TRY IT
Consider the listing below. Extract exactly the lines from the line containing "v.co = (v.co.x" to the line containing "neighbours = [(i, j", both included.

:::::

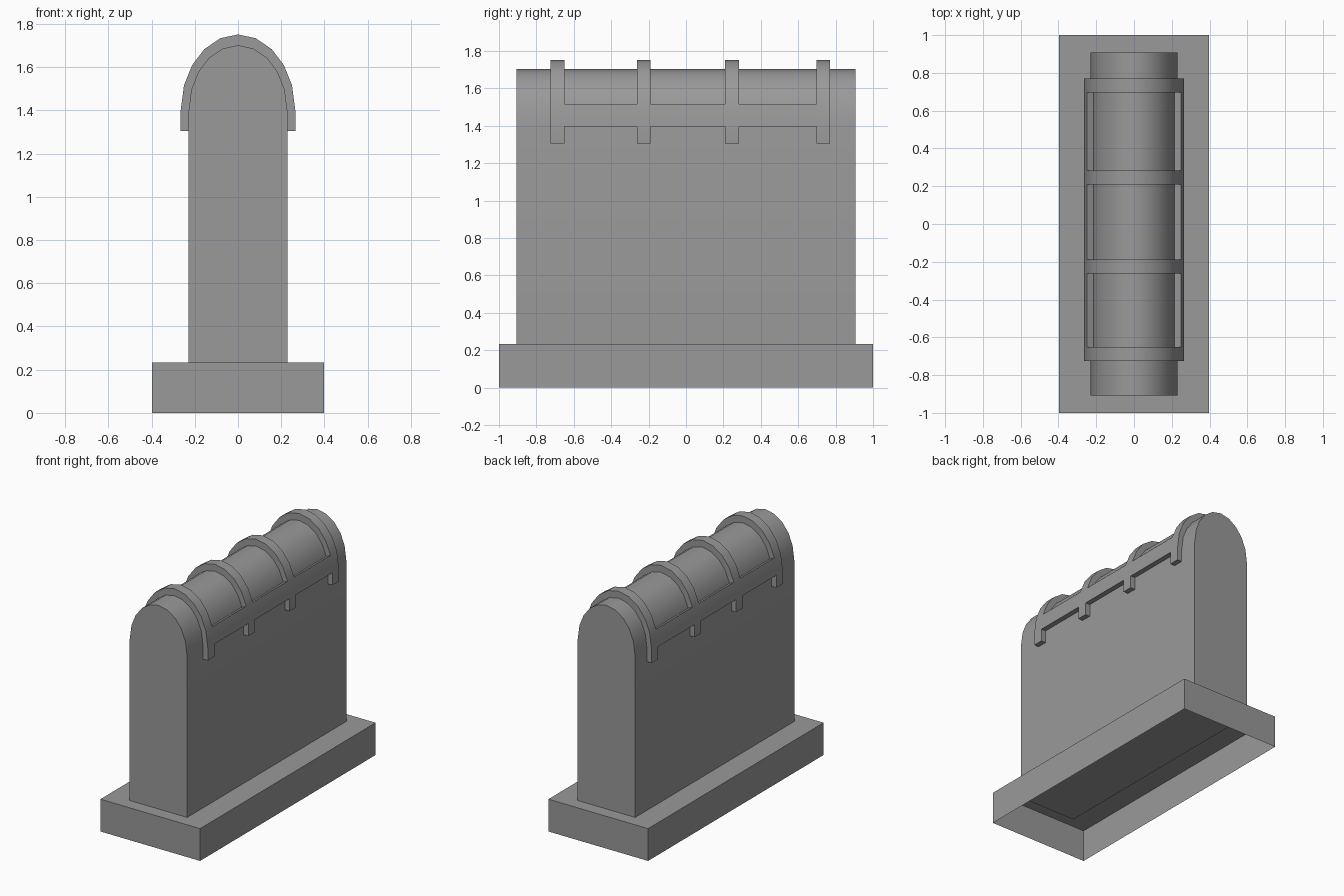
import bpy, bmesh
from math import sin, cos, radians

if "Cube" in bpy.data.objects:
    bpy.data.objects.remove(bpy.data.objects["Cube"], do_unlink=True)

# One stone colour for everything
stone = bpy.data.materials.new("grey_stone")
stone.use_nodes = True
GREY = (0.32, 0.32, 0.32, 1)
stone.diffuse_color = GREY
stone.node_tree.nodes["Principled BSDF"].inputs["Base Color"].default_value = GREY

SPRING, BASE_TOP = 1.395, 0.233
quarter = [0, 20, 37, 54, 72]
ANGLES = quarter + [90] + [180 - a for a in reversed(quarter)]


def arch(rx, top, foot):
    """Round-topped outline (x, z) running from the right foot to the left foot."""
    curve = [(rx * cos(radians(a)), SPRING + (top - SPRING) * sin(radians(a))) for a in ANGLES]
    return [(rx, foot)] + curve + [(-rx, foot)]


def finish(name, bm):
    bmesh.ops.recalc_face_normals(bm, faces=bm.faces)
    mesh = bpy.data.meshes.new(name)
    bm.to_mesh(mesh)
    bm.free()
    mesh.materials.append(stone)
    obj = bpy.data.objects.new(name, mesh)
    bpy.context.collection.objects.link(obj)
    bpy.ops.object.select_all(action="DESELECT")
    obj.select_set(True)
    bpy.context.view_layer.objects.active = obj
    bpy.ops.object.shade_smooth_by_angle(angle=radians(30))
    return obj


# Plinth: a box shell, open underneath
bm = bmesh.new()
bmesh.ops.create_cube(bm, size=1)
for v in bm.verts:
    v.co = (v.co.x * 0.795, v.co.y * 2, (v.co.z + 0.5) * BASE_TOP)
underside = [f for f in bm.faces if f.calc_center_median().z < 0.01]
bmesh.ops.delete(bm, geom=underside, context="FACES_ONLY")
plinth = finish("plinth", bm)

# Wall: arched outline extruded along the length
bm = bmesh.new()
front = bm.faces.new([bm.verts.new((x, -0.907, z)) for x, z in arch(0.229, 1.702, BASE_TOP - 0.015)])
result = bmesh.ops.extrude_face_region(bm, geom=[front], use_keep_orig=True)
moved = [g for g in result["geom"] if isinstance(g, bmesh.types.BMVert)]
bmesh.ops.translate(bm, verts=moved, vec=(0, 1.814, 0))
wall = finish("arched_wall", bm)

# Capping frame: four arched ribs joined by a rail along each side
layers = [arch(0.229, 1.702, 1.305), arch(0.266, 1.752, 1.305)]
rib_centres = [-0.687, -0.226, 0.246, 0.734]
ys = [c + side for c in rib_centres for side in (-0.037, 0.037)]
last = len(layers[0]) - 2
cells = {(i, j) for i in range(len(ys) - 1) for j in range(last + 1)
         if i % 2 == 0 or j in (1, last - 1)}

bm = bmesh.new()
cache = {}


def corner(i, j, layer):
    key = (i, j, layer)
    if key not in cache:
        x, z = layers[layer][j]
        cache[key] = bm.verts.new((x, ys[i], z))
    return cache[key]


for i, j in sorted(cells):
    ring = [(i, j), (i + 1, j), (i + 1, j + 1), (i, j + 1)]
    neighbours = [(i, j - 1), (i + 1, j), (i, j + 1), (i - 1, j)]
    for layer in (0, 1):
        bm.faces.new([corner(*p, layer) for p in ring])
    # Close the edge wherever the frame stops
    for k, other in enumerate(neighbours):
        if other not in cells:
            a, b = ring[k], ring[(k + 1) % 4]
            bm.faces.new([corner(*a, 0), corner(*b, 0), corner(*b, 1), corner(*a, 1)])
frame = finish("capping_frame", bm)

:::::

EXERCISE RESPONSE
    v.co = (v.co.x * 0.795, v.co.y * 2, (v.co.z + 0.5) * BASE_TOP)
underside = [f for f in bm.faces if f.calc_center_median().z < 0.01]
bmesh.ops.delete(bm, geom=underside, context="FACES_ONLY")
plinth = finish("plinth", bm)

# Wall: arched outline extruded along the length
bm = bmesh.new()
front = bm.faces.new([bm.verts.new((x, -0.907, z)) for x, z in arch(0.229, 1.702, BASE_TOP - 0.015)])
result = bmesh.ops.extrude_face_region(bm, geom=[front], use_keep_orig=True)
moved = [g for g in result["geom"] if isinstance(g, bmesh.types.BMVert)]
bmesh.ops.translate(bm, verts=moved, vec=(0, 1.814, 0))
wall = finish("arched_wall", bm)

# Capping frame: four arched ribs joined by a rail along each side
layers = [arch(0.229, 1.702, 1.305), arch(0.266, 1.752, 1.305)]
rib_centres = [-0.687, -0.226, 0.246, 0.734]
ys = [c + side for c in rib_centres for side in (-0.037, 0.037)]
last = len(layers[0]) - 2
cells = {(i, j) for i in range(len(ys) - 1) for j in range(last + 1)
         if i % 2 == 0 or j in (1, last - 1)}

bm = bmesh.new()
cache = {}


def corner(i, j, layer):
    key = (i, j, layer)
    if key not in cache:
        x, z = layers[layer][j]
        cache[key] = bm.verts.new((x, ys[i], z))
    return cache[key]


for i, j in sorted(cells):
    ring = [(i, j), (i + 1, j), (i + 1, j + 1), (i, j + 1)]
    neighbours = [(i, j - 1), (i + 1, j), (i, j + 1), (i - 1, j)]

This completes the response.